[Stored data]
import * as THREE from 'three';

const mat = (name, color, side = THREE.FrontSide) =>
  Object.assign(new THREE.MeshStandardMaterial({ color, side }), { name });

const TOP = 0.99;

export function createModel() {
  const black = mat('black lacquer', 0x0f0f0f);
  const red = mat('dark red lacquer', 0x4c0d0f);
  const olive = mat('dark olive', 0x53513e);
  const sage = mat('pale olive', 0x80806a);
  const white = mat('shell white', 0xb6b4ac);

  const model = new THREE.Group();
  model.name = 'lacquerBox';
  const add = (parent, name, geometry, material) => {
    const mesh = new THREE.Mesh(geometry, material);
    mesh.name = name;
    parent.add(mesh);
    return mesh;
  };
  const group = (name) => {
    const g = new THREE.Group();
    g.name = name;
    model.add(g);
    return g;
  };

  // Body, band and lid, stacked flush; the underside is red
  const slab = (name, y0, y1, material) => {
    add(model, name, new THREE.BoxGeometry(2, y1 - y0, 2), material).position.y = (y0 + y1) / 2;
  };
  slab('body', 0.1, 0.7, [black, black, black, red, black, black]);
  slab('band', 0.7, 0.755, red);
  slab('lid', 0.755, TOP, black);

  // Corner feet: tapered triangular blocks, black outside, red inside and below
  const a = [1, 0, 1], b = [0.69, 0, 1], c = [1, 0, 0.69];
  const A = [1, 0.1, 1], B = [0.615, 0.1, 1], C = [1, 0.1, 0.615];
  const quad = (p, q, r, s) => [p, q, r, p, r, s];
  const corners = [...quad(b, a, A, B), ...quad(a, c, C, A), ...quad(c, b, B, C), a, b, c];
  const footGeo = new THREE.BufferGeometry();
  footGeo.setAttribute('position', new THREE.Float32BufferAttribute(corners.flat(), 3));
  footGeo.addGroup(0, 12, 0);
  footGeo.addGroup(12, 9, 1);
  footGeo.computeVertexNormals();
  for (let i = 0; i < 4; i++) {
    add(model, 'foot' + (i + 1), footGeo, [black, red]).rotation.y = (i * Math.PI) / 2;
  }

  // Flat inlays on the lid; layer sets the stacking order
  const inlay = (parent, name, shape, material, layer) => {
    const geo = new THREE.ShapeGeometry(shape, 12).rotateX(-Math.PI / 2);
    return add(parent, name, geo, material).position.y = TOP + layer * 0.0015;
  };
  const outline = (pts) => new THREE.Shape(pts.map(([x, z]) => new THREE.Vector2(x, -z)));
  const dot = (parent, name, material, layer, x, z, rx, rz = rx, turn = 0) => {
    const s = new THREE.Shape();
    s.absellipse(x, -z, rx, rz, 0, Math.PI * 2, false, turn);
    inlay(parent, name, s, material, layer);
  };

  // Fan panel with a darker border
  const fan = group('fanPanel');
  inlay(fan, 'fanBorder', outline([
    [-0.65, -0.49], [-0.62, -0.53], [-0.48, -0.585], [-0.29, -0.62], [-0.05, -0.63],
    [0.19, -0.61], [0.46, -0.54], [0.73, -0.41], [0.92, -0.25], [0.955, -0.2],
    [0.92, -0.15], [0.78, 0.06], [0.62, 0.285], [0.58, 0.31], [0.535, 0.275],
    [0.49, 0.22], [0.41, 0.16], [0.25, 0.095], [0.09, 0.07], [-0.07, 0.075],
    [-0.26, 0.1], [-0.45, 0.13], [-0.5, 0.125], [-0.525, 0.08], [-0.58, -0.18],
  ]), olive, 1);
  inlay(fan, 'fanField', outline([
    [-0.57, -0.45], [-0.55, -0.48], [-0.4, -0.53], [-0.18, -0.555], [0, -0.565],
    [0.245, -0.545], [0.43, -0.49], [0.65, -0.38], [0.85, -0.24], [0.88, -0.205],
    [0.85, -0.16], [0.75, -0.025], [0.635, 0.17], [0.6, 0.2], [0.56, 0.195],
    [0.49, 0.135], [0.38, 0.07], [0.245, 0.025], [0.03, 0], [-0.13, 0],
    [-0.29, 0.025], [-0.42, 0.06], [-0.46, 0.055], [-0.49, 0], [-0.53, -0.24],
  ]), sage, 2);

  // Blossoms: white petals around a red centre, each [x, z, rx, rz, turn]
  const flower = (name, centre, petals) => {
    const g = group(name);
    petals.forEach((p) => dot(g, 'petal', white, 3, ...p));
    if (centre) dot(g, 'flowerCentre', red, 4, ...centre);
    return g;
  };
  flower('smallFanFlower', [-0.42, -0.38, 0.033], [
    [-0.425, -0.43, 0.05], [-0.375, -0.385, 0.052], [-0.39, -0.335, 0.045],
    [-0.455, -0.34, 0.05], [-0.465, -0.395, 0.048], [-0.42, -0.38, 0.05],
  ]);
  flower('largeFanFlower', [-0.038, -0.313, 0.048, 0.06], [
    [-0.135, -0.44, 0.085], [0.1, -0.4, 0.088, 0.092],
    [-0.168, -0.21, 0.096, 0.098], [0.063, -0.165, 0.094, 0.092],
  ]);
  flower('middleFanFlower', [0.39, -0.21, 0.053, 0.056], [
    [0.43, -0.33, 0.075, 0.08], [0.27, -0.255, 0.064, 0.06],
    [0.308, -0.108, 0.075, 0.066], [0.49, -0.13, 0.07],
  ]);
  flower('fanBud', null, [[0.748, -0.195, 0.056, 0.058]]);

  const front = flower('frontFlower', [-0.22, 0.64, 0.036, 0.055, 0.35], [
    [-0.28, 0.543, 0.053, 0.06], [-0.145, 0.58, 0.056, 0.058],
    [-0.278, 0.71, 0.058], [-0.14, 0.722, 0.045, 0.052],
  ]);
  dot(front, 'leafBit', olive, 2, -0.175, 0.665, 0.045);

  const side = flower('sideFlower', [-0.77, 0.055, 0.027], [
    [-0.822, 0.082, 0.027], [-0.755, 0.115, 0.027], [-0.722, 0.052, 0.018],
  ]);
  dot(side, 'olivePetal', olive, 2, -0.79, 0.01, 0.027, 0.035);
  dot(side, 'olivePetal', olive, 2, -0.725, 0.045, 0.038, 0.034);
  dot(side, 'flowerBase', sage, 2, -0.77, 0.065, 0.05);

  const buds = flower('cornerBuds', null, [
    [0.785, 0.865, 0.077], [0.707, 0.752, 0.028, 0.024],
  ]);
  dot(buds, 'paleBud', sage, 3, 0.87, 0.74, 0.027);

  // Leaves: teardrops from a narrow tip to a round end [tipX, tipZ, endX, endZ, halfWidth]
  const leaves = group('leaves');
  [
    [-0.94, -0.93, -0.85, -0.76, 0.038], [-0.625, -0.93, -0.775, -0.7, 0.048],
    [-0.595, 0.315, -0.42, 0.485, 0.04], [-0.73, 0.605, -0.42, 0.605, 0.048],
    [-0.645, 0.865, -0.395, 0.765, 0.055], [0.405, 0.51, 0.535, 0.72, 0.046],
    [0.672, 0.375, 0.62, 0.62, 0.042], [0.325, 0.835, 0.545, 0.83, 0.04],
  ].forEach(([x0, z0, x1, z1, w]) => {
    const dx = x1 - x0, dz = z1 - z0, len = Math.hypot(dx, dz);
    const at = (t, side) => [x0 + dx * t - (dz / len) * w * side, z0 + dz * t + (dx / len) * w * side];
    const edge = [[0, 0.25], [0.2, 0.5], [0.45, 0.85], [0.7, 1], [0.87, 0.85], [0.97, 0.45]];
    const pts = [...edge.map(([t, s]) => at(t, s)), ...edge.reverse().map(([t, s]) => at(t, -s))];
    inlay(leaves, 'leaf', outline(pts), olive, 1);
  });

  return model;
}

▶ [EXERCISE AIM]
Nothing in the records above may differ in your copy; retype them in full.

▶ [TASK RESPONSE]
import * as THREE from 'three';

const mat = (name, color, side = THREE.FrontSide) =>
  Object.assign(new THREE.MeshStandardMaterial({ color, side }), { name });

const TOP = 0.99;

export function createModel() {
  const black = mat('black lacquer', 0x0f0f0f);
  const red = mat('dark red lacquer', 0x4c0d0f);
  const olive = mat('dark olive', 0x53513e);
  const sage = mat('pale olive', 0x80806a);
  const white = mat('shell white', 0xb6b4ac);

  const model = new THREE.Group();
  model.name = 'lacquerBox';
  const add = (parent, name, geometry, material) => {
    const mesh = new THREE.Mesh(geometry, material);
    mesh.name = name;
    parent.add(mesh);
    return mesh;
  };
  const group = (name) => {
    const g = new THREE.Group();
    g.name = name;
    model.add(g);
    return g;
  };

  // Body, band and lid, stacked flush; the underside is red
  const slab = (name, y0, y1, material) => {
    add(model, name, new THREE.BoxGeometry(2, y1 - y0, 2), material).position.y = (y0 + y1) / 2;
  };
  slab('body', 0.1, 0.7, [black, black, black, red, black, black]);
  slab('band', 0.7, 0.755, red);
  slab('lid', 0.755, TOP, black);

  // Corner feet: tapered triangular blocks, black outside, red inside and below
  const a = [1, 0, 1], b = [0.69, 0, 1], c = [1, 0, 0.69];
  const A = [1, 0.1, 1], B = [0.615, 0.1, 1], C = [1, 0.1, 0.615];
  const quad = (p, q, r, s) => [p, q, r, p, r, s];
  const corners = [...quad(b, a, A, B), ...quad(a, c, C, A), ...quad(c, b, B, C), a, b, c];
  const footGeo = new THREE.BufferGeometry();
  footGeo.setAttribute('position', new THREE.Float32BufferAttribute(corners.flat(), 3));
  footGeo.addGroup(0, 12, 0);
  footGeo.addGroup(12, 9, 1);
  footGeo.computeVertexNormals();
  for (let i = 0; i < 4; i++) {
    add(model, 'foot' + (i + 1), footGeo, [black, red]).rotation.y = (i * Math.PI) / 2;
  }

  // Flat inlays on the lid; layer sets the stacking order
  const inlay = (parent, name, shape, material, layer) => {
    const geo = new THREE.ShapeGeometry(shape, 12).rotateX(-Math.PI / 2);
    return add(parent, name, geo, material).position.y = TOP + layer * 0.0015;
  };
  const outline = (pts) => new THREE.Shape(pts.map(([x, z]) => new THREE.Vector2(x, -z)));
  const dot = (parent, name, material, layer, x, z, rx, rz = rx, turn = 0) => {
    const s = new THREE.Shape();
    s.absellipse(x, -z, rx, rz, 0, Math.PI * 2, false, turn);
    inlay(parent, name, s, material, layer);
  };

  // Fan panel with a darker border
  const fan = group('fanPanel');
  inlay(fan, 'fanBorder', outline([
    [-0.65, -0.49], [-0.62, -0.53], [-0.48, -0.585], [-0.29, -0.62], [-0.05, -0.63],
    [0.19, -0.61], [0.46, -0.54], [0.73, -0.41], [0.92, -0.25], [0.955, -0.2],
    [0.92, -0.15], [0.78, 0.06], [0.62, 0.285], [0.58, 0.31], [0.535, 0.275],
    [0.49, 0.22], [0.41, 0.16], [0.25, 0.095], [0.09, 0.07], [-0.07, 0.075],
    [-0.26, 0.1], [-0.45, 0.13], [-0.5, 0.125], [-0.525, 0.08], [-0.58, -0.18],
  ]), olive, 1);
  inlay(fan, 'fanField', outline([
    [-0.57, -0.45], [-0.55, -0.48], [-0.4, -0.53], [-0.18, -0.555], [0, -0.565],
    [0.245, -0.545], [0.43, -0.49], [0.65, -0.38], [0.85, -0.24], [0.88, -0.205],
    [0.85, -0.16], [0.75, -0.025], [0.635, 0.17], [0.6, 0.2], [0.56, 0.195],
    [0.49, 0.135], [0.38, 0.07], [0.245, 0.025], [0.03, 0], [-0.13, 0],
    [-0.29, 0.025], [-0.42, 0.06], [-0.46, 0.055], [-0.49, 0], [-0.53, -0.24],
  ]), sage, 2);

  // Blossoms: white petals around a red centre, each [x, z, rx, rz, turn]
  const flower = (name, centre, petals) => {
    const g = group(name);
    petals.forEach((p) => dot(g, 'petal', white, 3, ...p));
    if (centre) dot(g, 'flowerCentre', red, 4, ...centre);
    return g;
  };
  flower('smallFanFlower', [-0.42, -0.38, 0.033], [
    [-0.425, -0.43, 0.05], [-0.375, -0.385, 0.052], [-0.39, -0.335, 0.045],
    [-0.455, -0.34, 0.05], [-0.465, -0.395, 0.048], [-0.42, -0.38, 0.05],
  ]);
  flower('largeFanFlower', [-0.038, -0.313, 0.048, 0.06], [
    [-0.135, -0.44, 0.085], [0.1, -0.4, 0.088, 0.092],
    [-0.168, -0.21, 0.096, 0.098], [0.063, -0.165, 0.094, 0.092],
  ]);
  flower('middleFanFlower', [0.39, -0.21, 0.053, 0.056], [
    [0.43, -0.33, 0.075, 0.08], [0.27, -0.255, 0.064, 0.06],
    [0.308, -0.108, 0.075, 0.066], [0.49, -0.13, 0.07],
  ]);
  flower('fanBud', null, [[0.748, -0.195, 0.056, 0.058]]);

  const front = flower('frontFlower', [-0.22, 0.64, 0.036, 0.055, 0.35], [
    [-0.28, 0.543, 0.053, 0.06], [-0.145, 0.58, 0.056, 0.058],
    [-0.278, 0.71, 0.058], [-0.14, 0.722, 0.045, 0.052],
  ]);
  dot(front, 'leafBit', olive, 2, -0.175, 0.665, 0.045);

  const side = flower('sideFlower', [-0.77, 0.055, 0.027], [
    [-0.822, 0.082, 0.027], [-0.755, 0.115, 0.027], [-0.722, 0.052, 0.018],
  ]);
  dot(side, 'olivePetal', olive, 2, -0.79, 0.01, 0.027, 0.035);
  dot(side, 'olivePetal', olive, 2, -0.725, 0.045, 0.038, 0.034);
  dot(side, 'flowerBase', sage, 2, -0.77, 0.065, 0.05);

  const buds = flower('cornerBuds', null, [
    [0.785, 0.865, 0.077], [0.707, 0.752, 0.028, 0.024],
  ]);
  dot(buds, 'paleBud', sage, 3, 0.87, 0.74, 0.027);

  // Leaves: teardrops from a narrow tip to a round end [tipX, tipZ, endX, endZ, halfWidth]
  const leaves = group('leaves');
  [
    [-0.94, -0.93, -0.85, -0.76, 0.038], [-0.625, -0.93, -0.775, -0.7, 0.048],
    [-0.595, 0.315, -0.42, 0.485, 0.04], [-0.73, 0.605, -0.42, 0.605, 0.048],
    [-0.645, 0.865, -0.395, 0.765, 0.055], [0.405, 0.51, 0.535, 0.72, 0.046],
    [0.672, 0.375, 0.62, 0.62, 0.042], [0.325, 0.835, 0.545, 0.83, 0.04],
  ].forEach(([x0, z0, x1, z1, w]) => {
    const dx = x1 - x0, dz = z1 - z0, len = Math.hypot(dx, dz);
    const at = (t, side) => [x0 + dx * t - (dz / len) * w * side, z0 + dz * t + (dx / len) * w * side];
    const edge = [[0, 0.25], [0.2, 0.5], [0.45, 0.85], [0.7, 1], [0.87, 0.85], [0.97, 0.45]];
    const pts = [...edge.map(([t, s]) => at(t, s)), ...edge.reverse().map(([t, s]) => at(t, -s))];
    inlay(leaves, 'leaf', outline(pts), olive, 1);
  });

  return model;
}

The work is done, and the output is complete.